BEGIN Available data

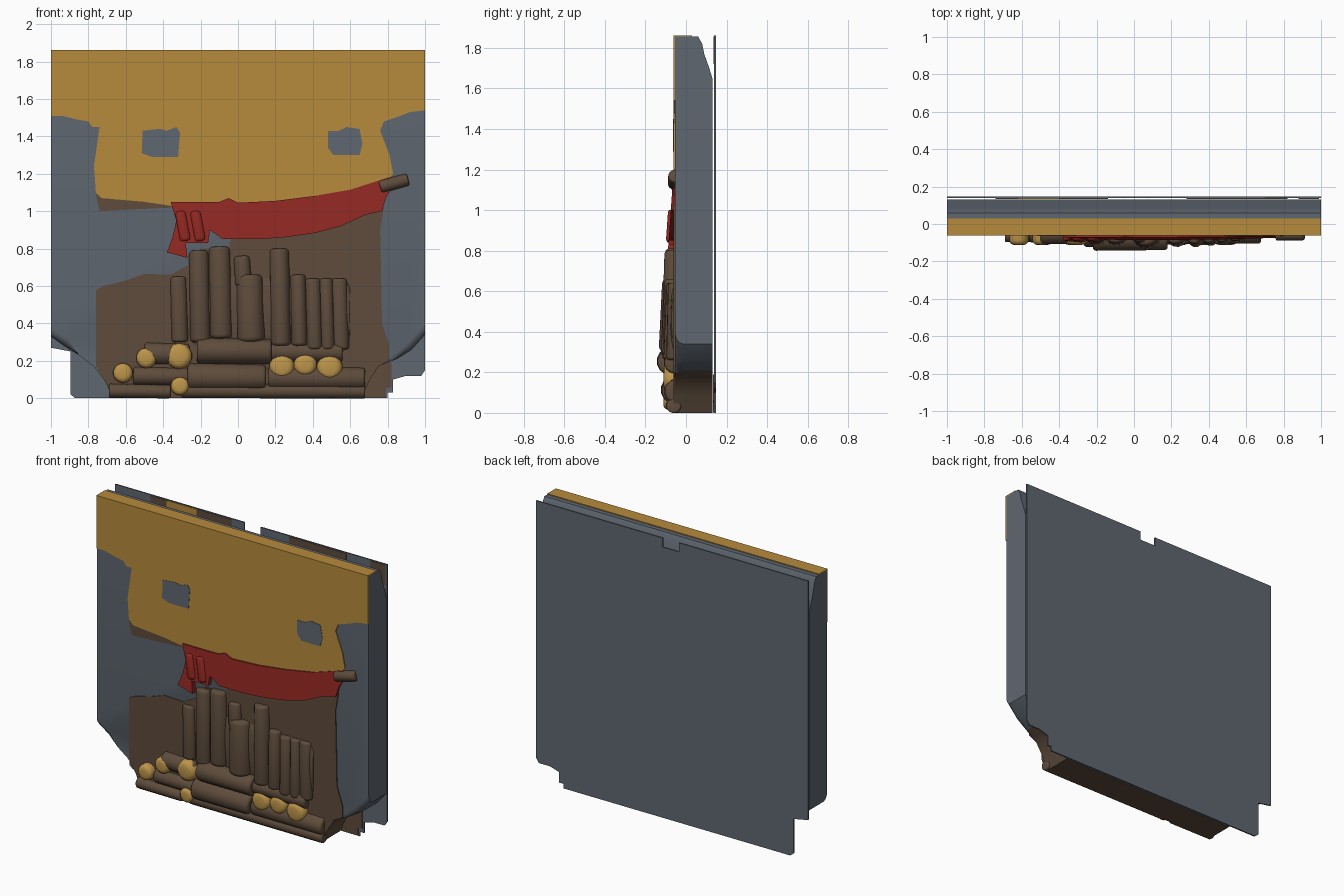
import bpy, bmesh, math
from mathutils import Vector

cube = bpy.data.objects.get("Cube")
if cube:
    bpy.data.objects.remove(cube, do_unlink=True)


def material(name, rgb):
    mat = bpy.data.materials.new(name)
    mat.use_nodes = True
    mat.diffuse_color = (*rgb, 1)
    mat.node_tree.nodes["Principled BSDF"].inputs["Base Color"].default_value = (*rgb, 1)
    return mat


slate = material("slate grey", (.115, .137, .165))
gold = material("thatch gold", (.47, .26, .045))
pale = material("cut wood gold", (.51, .3, .07))
brown = material("wood brown", (.112, .072, .045))
red = material("cloth red", (.29, .021, .016))


def finish(name, bm, mats, smooth=True):
    bmesh.ops.recalc_face_normals(bm, faces=bm.faces)
    mesh = bpy.data.meshes.new(name)
    bm.to_mesh(mesh)
    bm.free()
    for mat in mats:
        mesh.materials.append(mat)
    if smooth:
        mesh.shade_smooth()
        mesh.set_sharp_from_angle(angle=math.radians(40))
    obj = bpy.data.objects.new(name, mesh)
    bpy.context.collection.objects.link(obj)
    return obj


def extrude_outline(points, offset):
    """Closed outline of 3D points pushed along an offset."""
    bm = bmesh.new()
    face = bm.faces.new([bm.verts.new(p) for p in points])
    moved = bmesh.ops.extrude_face_region(bm, geom=[face], use_keep_orig=True)["geom"]
    for v in moved:
        if isinstance(v, bmesh.types.BMVert):
            v.co += Vector(offset)
    return bm


def panel(name, outline, front, back, mat, lean=0):
    """Flat piece facing the front; lean pushes its lower end forward."""
    bm = extrude_outline([(x, back, z) for x, z in outline], (0, front - back, 0))
    top = max(z for x, z in outline)
    for v in bm.verts:
        if abs(v.co.y - front) < .0001:
            v.co.y -= lean * (top - v.co.z)
    return finish(name, bm, [mat], False)


def log(name, start, end, radius, mat, depth=1.0, soft=.3):
    """Rounded log between two points; depth scales its thickness in y."""
    start, end = Vector(start), Vector(end)
    axis = end - start
    bm = bmesh.new()
    bmesh.ops.create_cone(bm, cap_ends=True, segments=14, radius1=radius,
                          radius2=radius * .94, depth=axis.length)
    rims = [e for e in bm.edges if abs(e.verts[0].co.z - e.verts[1].co.z) < .001]
    bmesh.ops.bevel(bm, geom=rims, offset=radius * soft, segments=3,
                    profile=.5, affect='EDGES')
    turn = axis.to_track_quat('Z', 'Y').to_matrix()
    middle = (start + end) / 2
    for v in bm.verts:
        v.co = turn @ v.co
        v.co.y *= depth
        v.co += middle
    return finish(name, bm, [mat])


# Main slab, with softened lower corners and a wooden underside
slab_outline = [(-1, 1.65), (-1, .33), (-.93, .28), (-.85, .23), (-.77, .17),
                (-.71, .09), (-.67, 0), (.66, 0), (.7, .09), (.75, .17),
                (.85, .21), (.93, .26), (1, .34), (1, 1.65)]
bm = extrude_outline([(x, .13, z) for x, z in slab_outline], (0, -.185, 0))
corner_edges = [e for e in bm.edges
                if all(v.co.y < 0 and abs(v.co.x) > .8 and v.co.z < .4 for v in e.verts)]
bmesh.ops.bevel(bm, geom=corner_edges, offset=.04, segments=3, profile=.5, affect='EDGES')
for f in bm.faces:
    c = f.calc_center_median()
    if c.z < .2 and c.x > -.75:
        f.material_index = 1
finish("main_slab", bm, [slate, brown])

# Upper slab, sloping away at the back
header = [(-.055, 1.65), (-.055, 1.856), (.06, 1.856), (.08, 1.82),
          (.09, 1.77), (.115, 1.7), (.13, 1.65)]
finish("upper_slab", extrude_outline([(-1, y, z) for y, z in header], (2, 0, 0)), [slate])

# Back plate with a top notch and stepped lower corners
panel("back_plate", [(-1, 1.86), (-1, .27), (-.895, .25), (-.895, .02), (-.87, 0),
                     (.8, 0), (.8, .03), (.83, .03), (.83, .1), (.9, .12), (.98, .12),
                     (1, .15), (1, 1.86), (.07, 1.86), (.07, 1.8), (-.05, 1.8),
                     (-.05, 1.86)], .138, .147, slate)
panel("plate_brown_corner", [(.6, .003), (.79, .003), (.79, .05), (.82, .06),
                             (.82, .19), (.6, .19)], .134, .139, brown)
for left, right, mat in ((-.74, -.62, brown), (-.62, -.4, gold), (-.4, -.14, brown),
                         (.28, .7, brown), (.88, .99, brown)):
    panel("plate_top_patch", [(left, 1.72), (right, 1.72), (right, 1.855), (left, 1.855)],
          .135, .139, mat)

# Thatch coat on the front and top
panel("thatch_front", [(-1, 1.86), (-1, 1.51), (-.94, 1.51), (-.86, 1.49), (-.8, 1.48),
                       (-.78, 1.45), (-.74, 1.45), (-.75, 1.38), (-.77, 1.24), (-.76, 1.1),
                       (-.73, 1.07), (-.5, 1.05), (-.3, 1.02), (.1, 1.03), (.6, 1.09),
                       (.8, 1.17), (.83, 1.2), (.81, 1.3), (.76, 1.43), (.78, 1.48),
                       (.87, 1.51), (.92, 1.53), (1, 1.54), (1, 1.86)],
      -.061, -.053, gold)
panel("thatch_top", [(-1, 1.854), (1, 1.854), (1, 1.862), (-1, 1.862)], -.061, .03, gold)

# Window openings
for name, outline in (
        ("right_window", [(-.51, 1.43), (-.515, 1.31), (-.46, 1.29), (-.32, 1.29),
                          (-.31, 1.42), (-.33, 1.45), (-.38, 1.43), (-.42, 1.44)]),
        ("left_window", [(.48, 1.43), (.48, 1.34), (.51, 1.3), (.65, 1.3),
                         (.665, 1.36), (.65, 1.44), (.58, 1.45), (.54, 1.43)])):
    panel(name, outline, -.063, -.059, slate)

# Timber wall and eave beam
panel("timber_wall", [(-.76, .58), (-.72, .6), (-.6, .63), (-.5, .665), (-.36, .66),
                      (-.25, .72), (-.2, .8), (-.05, .8), (0, 1), (.78, 1.02),
                      (.76, .9), (.77, .4), (.81, .28), (.81, .2), (.75, .17),
                      (.7, .09), (.66, 0), (-.67, 0), (-.71, .09), (-.76, .17)],
      -.061, -.053, brown)
panel("eave_beam", [(-.76, 1.09), (-.74, 1), (-.55, 1.01), (-.34, 1.02), (-.34, 1.05)],
      -.06, -.053, brown)

# Cloth awning with a hanging tail and its pole
panel("cloth_awning", [(-.36, 1.05), (-.1, 1.05), (-.05, 1.07), (0, 1.045), (.2, 1.055),
                       (.4, 1.08), (.6, 1.115), (.82, 1.185), (.82, 1.12), (.79, 1.07),
                       (.77, 1), (.68, .98), (.55, .92), (.42, .885), (.25, .86),
                       (.1, .85), (-.08, .85), (-.15, .9), (-.3, .85)],
      -.062, -.053, red, lean=.07)
panel("cloth_tail", [(-.35, 1.04), (-.25, 1.02), (-.2, .93), (-.15, .9), (-.16, .83),
                     (-.28, .83), (-.27, .75), (-.38, .78), (-.35, .86), (-.33, .95)],
      -.068, -.055, red, lean=.09)
for x in (-.28, -.2):
    log("cloth_fold", (x, -.085, .84), (x - .03, -.068, 1.0), .03, red, .6, .6)
log("awning_pole", (.76, -.055, 1.13), (.91, -.055, 1.17), .035, brown)

# Upright stakes: x, bottom, top, half width, forward reach
for x, low, high, width, reach in (
        (-.31, .3, .65, .045, .035), (-.2, .3, .79, .055, .05), (-.09, .32, .81, .06, .05),
        (.07, .3, .66, .075, .065), (.03, .6, .76, .045, .04), (.23, .28, .8, .055, .055),
        (.33, .28, .66, .045, .055), (.41, .26, .64, .045, .05), (.48, .26, .64, .04, .045),
        (.55, .26, .64, .045, .035)):
    log("upright_stake", (x, -.055 - reach * .25, low), (x - .01, -.055, high),
        width, brown, reach / width, .35)

# Wall hump behind the stakes
log("stake_backing", (-.25, -.055, .46), (.6, -.055, .46), .2, brown, .13, .3)

# Lying logs: start x, end x, height, radius, centre depth
for start, end, z, radius, y in (
        (-.22, .18, .255, .07, -.075), (-.27, .15, .115, .075, -.05),
        (-.69, -.36, .04, .038, -.06), (-.56, -.24, .12, .05, -.05),
        (-.5, -.26, .24, .06, -.05), (.16, .68, .11, .065, -.045),
        (-.3, .68, .04, .039, -.06), (.16, .56, .25, .055, -.055)):
    log("lying_log", (start, y, z), (end, y, z - .005), radius, brown, soft=.25)

# Cut log ends facing the front
for x, z, radius in ((-.615, .135, .055), (-.49, .215, .057), (-.315, .225, .072),
                     (-.31, .065, .052), (.235, .17, .07), (.36, .18, .065),
                     (.49, .165, .072)):
    log("log_end", (x, -.01, z), (x, -.112, z), radius, pale, soft=.45)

END Available data

▶ [Task brief]:
Pull every line containing "profile" from the data.

▶ [Answer]:
                    profile=.5, affect='EDGES')
bmesh.ops.bevel(bm, geom=corner_edges, offset=.04, segments=3, profile=.5, affect='EDGES')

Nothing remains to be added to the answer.